When a company is involved in litigation, one of the most significant costs is the disruption to its ordinary business. Executives and in-house counsel devote considerable time and resources to instructing solicitors as well as dealing with reputational risks, external stakeholders and regulatory requirements.

Yet these disruption costs are rarely quantified and often overlooked, even though they are costs that cannot be recovered – win, lose or draw. How then can litigants best manage and minimise disruption costs?

Business needs quick, efficient, affordable and predictable outcomes from litigation. While there has been a push in Australia’s court systems to resolve disputes faster and with less expense, companies often forget the hidden cost of litigation to their business.

When a company is involved in litigation it necessarily means executives will spend considerable time dealing with lawyers, media and other litigation-related issues. This opportunity cost of time is largely hidden and takes management’s attention away from core business issues.

There is also the cost of potential reputation damage from litigation which can be extensive and long-lasting.

While these ‘disruption to business’ costs are sometimes seen as part of the price of transacting, the fact is they are significant and not recoverable. Thus, it makes sense for litigants to have a plan in place to manage these costs as far as possible.

Through our experience, there are five strategies that will help:

  1. From the outset, be conscious of costs such as management time and resources spent on litigation-related issues. Actively ask questions such as: how will reputational risk be addressed and by whom? what role will management play in reviewing or explaining key documents? who will be required to give evidence and when? what activities will they be diverted from? when will the case actually finish?
  2. Ensure lawyers are aware of key commercial drivers, reputational and relationship issues and internal resourcing. Lawyers should take these matters into account when formulating a litigation strategy, with particular attention give to traditionally time consuming tasks, such as collating documents for discovery, or sensitive issues, such as dealings with financiers or the media.  
  3. Consider alternative settlement options with an open mind and be willing to do things differently. Estimate the cost of disruption to your business and put a price on it. It may be difficult to quantify precisely, but a ‘ball park’ estimate should be attempted. Too many settlement discussions are dominated by the lawyers’ views of the case, rather than the commercial realities for the participants. As disruption costs cut both ways, consideration should also be given as to whether one’s opponent is likely to suffer from more disruption and whether this presents a bargaining advantage. 
  4. Educate internal stakeholders of the expected disruptions to business before they occur. Surprises are always best avoided, particularly in the pressured (and often highly emotive) environment of litigation.
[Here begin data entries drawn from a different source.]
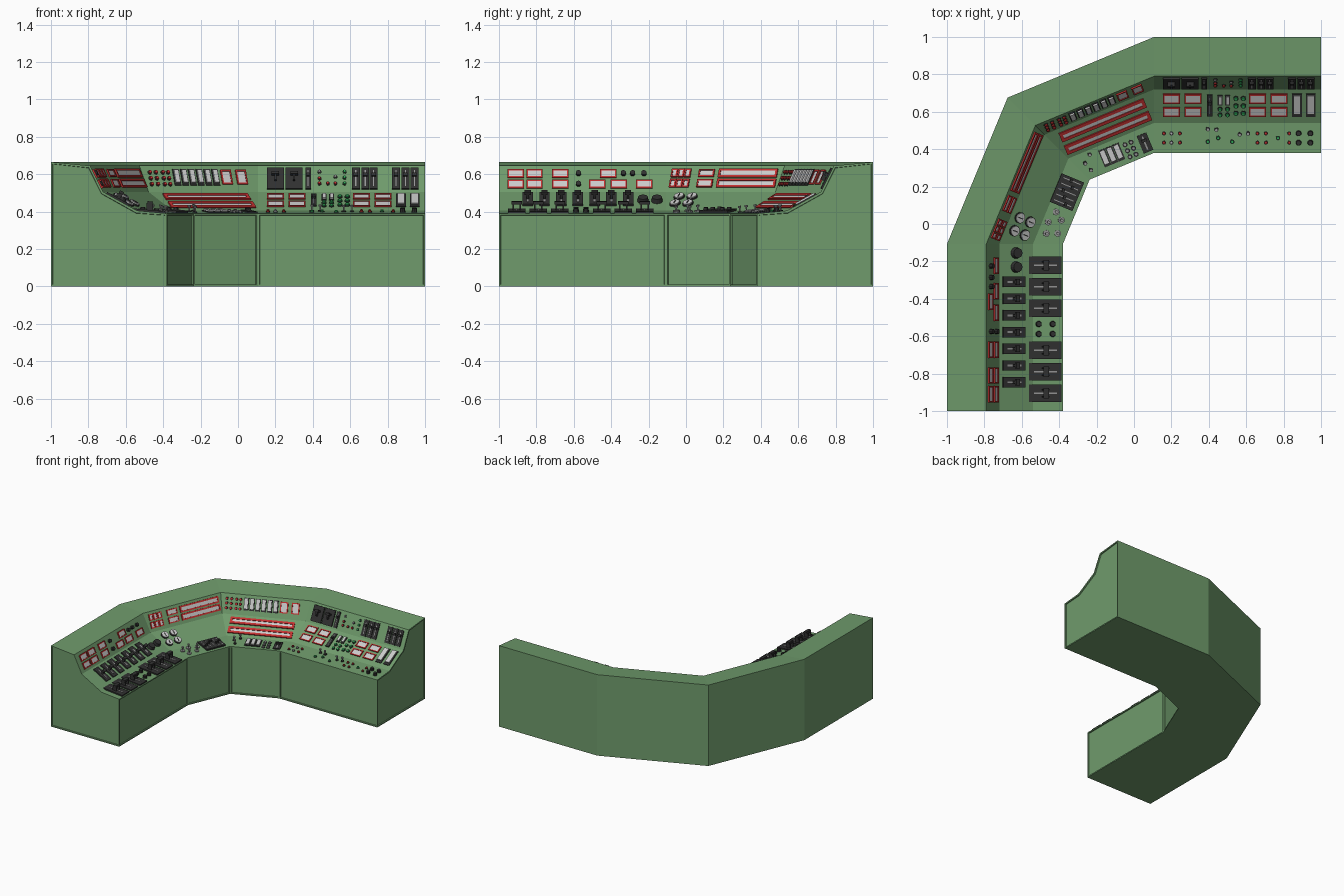
import bpy, bmesh, math
from mathutils import Matrix, Vector

if "Cube" in bpy.data.objects:
    bpy.data.objects.remove(bpy.data.objects["Cube"])

C, R = 0.107, 1.107      # bend centre is (C, -C); R is the outer radius
PROFILE = [(0, 0), (0, .665), (.21, .645), (.28, .505), (.46, .405), (.62, .39), (.62, 0)]
COLORS = {"green": (.16, .33, .15, 1), "dark": (.03, .03, .03, 1), "white": (.7, .7, .7, 1),
          "red": (.55, .03, .03, 1), "lime": (.03, .4, .1, 1), "grey": (.3, .3, .3, 1)}
mats = {}
for k, c in COLORS.items():
    mats[k] = bpy.data.materials.new(k + "_paint")
    mats[k].diffuse_color = c
groups = {}


def finish(name, bm, color):
    bmesh.ops.recalc_face_normals(bm, faces=bm.faces)
    me = bpy.data.meshes.new(name)
    bm.to_mesh(me)
    bm.free()
    me.materials.append(mats[color])
    ob = bpy.data.objects.new(name, me)
    bpy.context.collection.objects.link(ob)


# Console body: profile swept round the bend, with recessed end and front panels
def station(i, d, z):
    r = R - d
    if i == 0:
        return Vector((1, r - C, z))
    if i == 4:
        return Vector((C - r, -1, z))
    a = math.radians(45 + 45 * i)
    return Vector((C + r * math.cos(a), -C + r * math.sin(a), z))


bm = bmesh.new()
rings = [[bm.verts.new(station(i, d, z)) for d, z in PROFILE] for i in range(5)]
panels = [bm.faces.new(rings[0]), bm.faces.new(rings[4])]
n = len(PROFILE)
for a, b in zip(rings, rings[1:]):
    for j in range(n):
        f = bm.faces.new((a[j], b[j], b[(j + 1) % n], a[(j + 1) % n]))
        if j == 5:
            panels.append(f)
bmesh.ops.recalc_face_normals(bm, faces=bm.faces)
bmesh.ops.inset_individual(bm, faces=panels, thickness=.013, depth=0)
bmesh.ops.inset_individual(bm, faces=panels, thickness=.002, depth=-.008)
finish("console_body", bm, "green")


# Local frame of a sloped panel: u to the right, v up the slope, n outwards
def frame(seg, row):
    (d1, z1), (d0, z0) = PROFILE[row], PROFILE[row + 1]
    ang = math.radians((90, 112.5, 157.5, 180)[seg])
    k = math.cos(math.radians(22.5)) if seg in (1, 2) else 1
    out = Vector((math.cos(ang), math.sin(ang), 0))
    u = Vector((out.y, -out.x, 0))
    v = (out * (d0 - d1) * k + Vector((0, 0, z1 - z0))).normalized()
    o = Vector((C, -C, z0)) + out * (R - d0) * k
    if seg == 0:
        o.x = 0
    if seg == 3:
        o.y = 0
    m = Matrix((u, v, u.cross(v))).transposed().to_4x4()
    m.translation = o
    return m


def group(name, color):
    return groups.setdefault(name, (bmesh.new(), color))[0]


def box(name, color, F, u, v, su, sv, h, base=-.004):
    m = F @ Matrix.Translation((u, v, (h + base) / 2)) @ Matrix.Diagonal((su, sv, h - base, 1))
    bmesh.ops.create_cube(group(name, color), size=1, matrix=m)


def knob(name, color, F, u, v, r, h, base=-.003, top=1, sides=10):
    m = F @ Matrix.Translation((u, v, (h + base) / 2))
    bmesh.ops.create_cone(group(name, color), cap_ends=True, segments=sides, radius1=r,
                          radius2=r * top, depth=h - base, matrix=m)


def display(F, u, v, su, sv, rim=.008):
    for s in (-1, 1):
        box("display_frames", "red", F, u, v + s * (sv - rim) / 2, su, rim, .008)
        box("display_frames", "red", F, u + s * (su - rim) / 2, v, rim, sv, .008)
    box("display_screens", "white", F, u, v, su - rim, sv - rim, .004)


def rocker(F, u, v, su, sv):
    box("rocker_bases", "dark", F, u, v, su, sv, .006)
    box("rocker_caps", "white", F, u, v + sv * .04, su * .72, sv * .8, .014)


def button(F, u, v, color, r=.009):
    knob("button_collars", "dark", F, u, v, r * 1.25, .004)
    knob(color + "_buttons", color, F, u, v, r, .012, top=.8)


def slider(F, u, v, su, sv):
    box("slider_plates", "dark", F, u, v, su, sv, .008)
    box("slider_grips", "dark", F, u, v + sv * .15, su * .55, sv * .14, .022)
    box("slider_slots", "grey", F, u, v, su * .15, sv * .75, .0095)


def toggle(F, u, v, color="grey"):
    knob("toggle_bases", "dark", F, u, v, .012, .006)
    knob("toggle_stems", "grey", F, u, v, .004, .028, sides=6)
    knob("toggle_tips_" + color, color, F, u, v, .009, .036, base=.026)


def throttle(F, u, v, su, sv):
    box("throttle_plates", "dark", F, u, v, su, sv, .01)
    for s in (-1, 1):
        box("throttle_arms", "dark", F, u + s * su * .2, v, su * .08, sv * .2, .045)
    box("throttle_grips", "dark", F, u, v, su * .62, sv * .16, .056, base=.04)
    box("throttle_slots", "grey", F, u, v, su * .08, sv * .7, .0115)


# Right wing, steep row: lever plates, sliders, indicator buttons
F = frame(0, 2)
for u in (.2, .3):
    box("lever_plates", "dark", F, u, .078, .092, .125, .01)
    box("lever_stems", "dark", F, u, .085, .012, .05, .03)
    box("lever_grips", "dark", F, u, .1, .04, .014, .036)
slider(F, .375, .078, .03, .125)
for u in (.63, .68, .725, .845, .895, .943):
    slider(F, u, .078, .042, .125)
for u, v, c in ((.435, .12, "grey"), (.435, .08, "red"), (.435, .05, "red"), (.48, .05, "red"),
                (.52, .05, "red"), (.52, .09, "grey"), (.57, .12, "lime"), (.57, .085, "lime"),
                (.57, .05, "lime")):
    button(F, u, v, c)

# Right wing, middle row: displays, rockers, buttons
F = frame(0, 3)
for u in (.2, .315, .66, .775):
    for v in (.07, .15):
        display(F, u, v, .09, .058)
slider(F, .405, .11, .03, .13)
for u in (.46, .5):
    rocker(F, u, .14, .026, .06)
    for v in (.05, .085):
        button(F, u, v, "lime", .011)
for u in (.545, .585):
    for v in (.06, .105, .15):
        button(F, u, v, "lime", .012)
for u in (.872, .945):
    rocker(F, u, .11, .052, .14)

# Right wing, low row: buttons, toggles and knobs
F = frame(0, 4)
for u, c in ((.16, "red"), (.2, "white"), (.245, "red"), (.66, "red"), (.705, "red"), (.83, "red")):
    for v in (.055, .105):
        button(F, u, v, c, .009)
for u, v in ((.395, .128), (.44, .125), (.565, .1), (.61, .105)):
    toggle(F, u, v)
for u, v in ((.395, .06), (.45, .08), (.525, .06), (.77, .08)):
    button(F, u, v, "lime", .01)
for u in (.88, .943):
    for v in (.055, .105):
        knob("selector_knobs", "dark", F, u, v, .016, .022, top=.8)

# Back right section: buttons, angled rockers, long displays, toggles
F = frame(1, 2)
for u in (-.29, -.255, -.215, -.185):
    for v in (.045, .08, .115):
        button(F, u, v, "red", .01)
for i in range(6):
    rocker(F, -.14 + i * .045, .085, .036, .095)
for u in (.148, .235):
    display(F, u, .085, .06, .085)
F = frame(1, 3)
for v in (.055, .14):
    display(F, 0, v, .49, .058, .018)
F = frame(1, 4)
for i in range(3):
    rocker(F, -.027 + (i - 1) * .04, .077, .038, .095)
for u, v in ((-.175, .09), (-.16, .045), (-.135, .125)):
    toggle(F, u, v)
for u in (.06, .095):
    for v in (.03, .065, .1):
        button(F, u, v, "grey", .011)
slider(F, .162, .068, .055, .1)

# Back left section: key grid, displays, gauges, fader block, toggles
F = frame(2, 2)
for i in range(3):
    for v in (.05, .11):
        display(F, -.285 + i * .038, v, .036, .048, .008)
for v in (.05, .11):
    display(F, -.1, v, .09, .045)
    display(F, .14, v, .34, .05, .012)
F = frame(2, 3)
for u in (-.22, -.145):
    for v in (.07, .14):
        knob("gauge_rims", "dark", F, u, v, .03, .008, sides=16)
        knob("gauge_dials", "white", F, u, v, .026, .014, sides=16)
        box("gauge_needles", "dark", F, u, v, .006, .03, .016)
F = frame(2, 4)
box("fader_block", "dark", F, .078, .087, .165, .13, .012)
for i in range(5):
    box("fader_slots", "grey", F, .015 + i * .032, .087, .005, .1, .0135)
    box("fader_grips", "dark", F, .015 + i * .032, .07 + .02 * (i % 3), .02, .014, .026)
for u, v in ((-.042, .1), (-.108, .118), (-.072, .057), (-.168, .104), (-.145, .048)):
    knob("stick_bases", "grey", F, u, v, .018, .008)
    toggle(F, u, v)

# Left wing, steep row: displays and small dark knobs
F = frame(3, 2)
for v, us in ((.108, (-.91, -.81, -.672, -.415)), (.045, (-.91, -.81, -.672, -.475, -.36, -.222))):
    for u in us:
        display(F, u, v, .088, .05)
for u, v in ((-.575, .108), (-.575, .045), (-.335, .108), (-.285, .108), (-.225, .108)):
    knob("small_knobs", "dark", F, u, v, .014, .018)

# Left wing, middle row: lever sliders and two round knobs
F = frame(3, 3)
for i in range(7):
    u = -.31 - i * .0893
    box("shifter_plates", "dark", F, u, .12, .056, .135, .01)
    box("shifter_slots", "grey", F, u, .12, .01, .085, .0115)
    box("shifter_stems", "dark", F, u, .12, .012, .02, .04)
    box("shifter_grips", "dark", F, u, .12, .034, .022, .052, base=.036)
for u in (-.155, -.23):
    knob("round_knobs", "dark", F, u, .105, .031, .025, top=.85, sides=16)

# Left wing, low row: throttles and four knobs
F = frame(3, 4)
for u in (-.22, -.335, -.45, -.675, -.79, -.905):
    throttle(F, u, .095, .092, .175)
for u in (-.535, -.588):
    for v in (.055, .13):
        knob("selector_knobs", "dark", F, u, v, .017, .022, top=.8)

for name, (bm, color) in groups.items():
    finish(name, bm, color)

for m in bpy.data.materials:
    if m.users and not m.is_grease_pencil:
        m.use_nodes = True
        m.node_tree.nodes["Principled BSDF"].inputs["Base Color"].default_value = m.diffuse_color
We often see impasses in settlement discussions resolved in the weeks leading up to trial, with previously resolute parties suddenly willing to compromise, when the business disruption of trial is more fully appreciated.
  5. Acknowledge that litigation is uncertain and can change direction very quickly. Even the best laid plans need to and should be reassessed on an ongoing basis.

In recent years, both the States and Commonwealth have heeded calls to reduce the costs of disputes for litigation parties with a range of welcome initiatives. For example, in the Federal Court of Australia:

  • Discovery is no longer ordered as a matter of course and when it is ordered, the court will fashion the orders to suit the issues in the particular case (including whether discovery should be given electronically or limited to specific issues).
  • The court will actively look for opportunities for the parties to participate in alternative dispute resolution, primarily mediation, in the early stages of the case.

The imperatives of speed and cost effectiveness are now very much at the forefront of modern commercial litigation. However, the cost to companies of their business being disrupted as a result of litigation, remains largely hidden.  

Companies need to take it on themselves to manage these costs. The cold reality is litigation processes have little sympathy for the pressures placed on executives as they try to simultaneously navigate through litigation and run a business.

Alternative dispute resolution processes (such as expert determination and early mediation) can also greatly reduce the demand placed on business by offering a faster and more commercially focussed resolution than traditional litigation.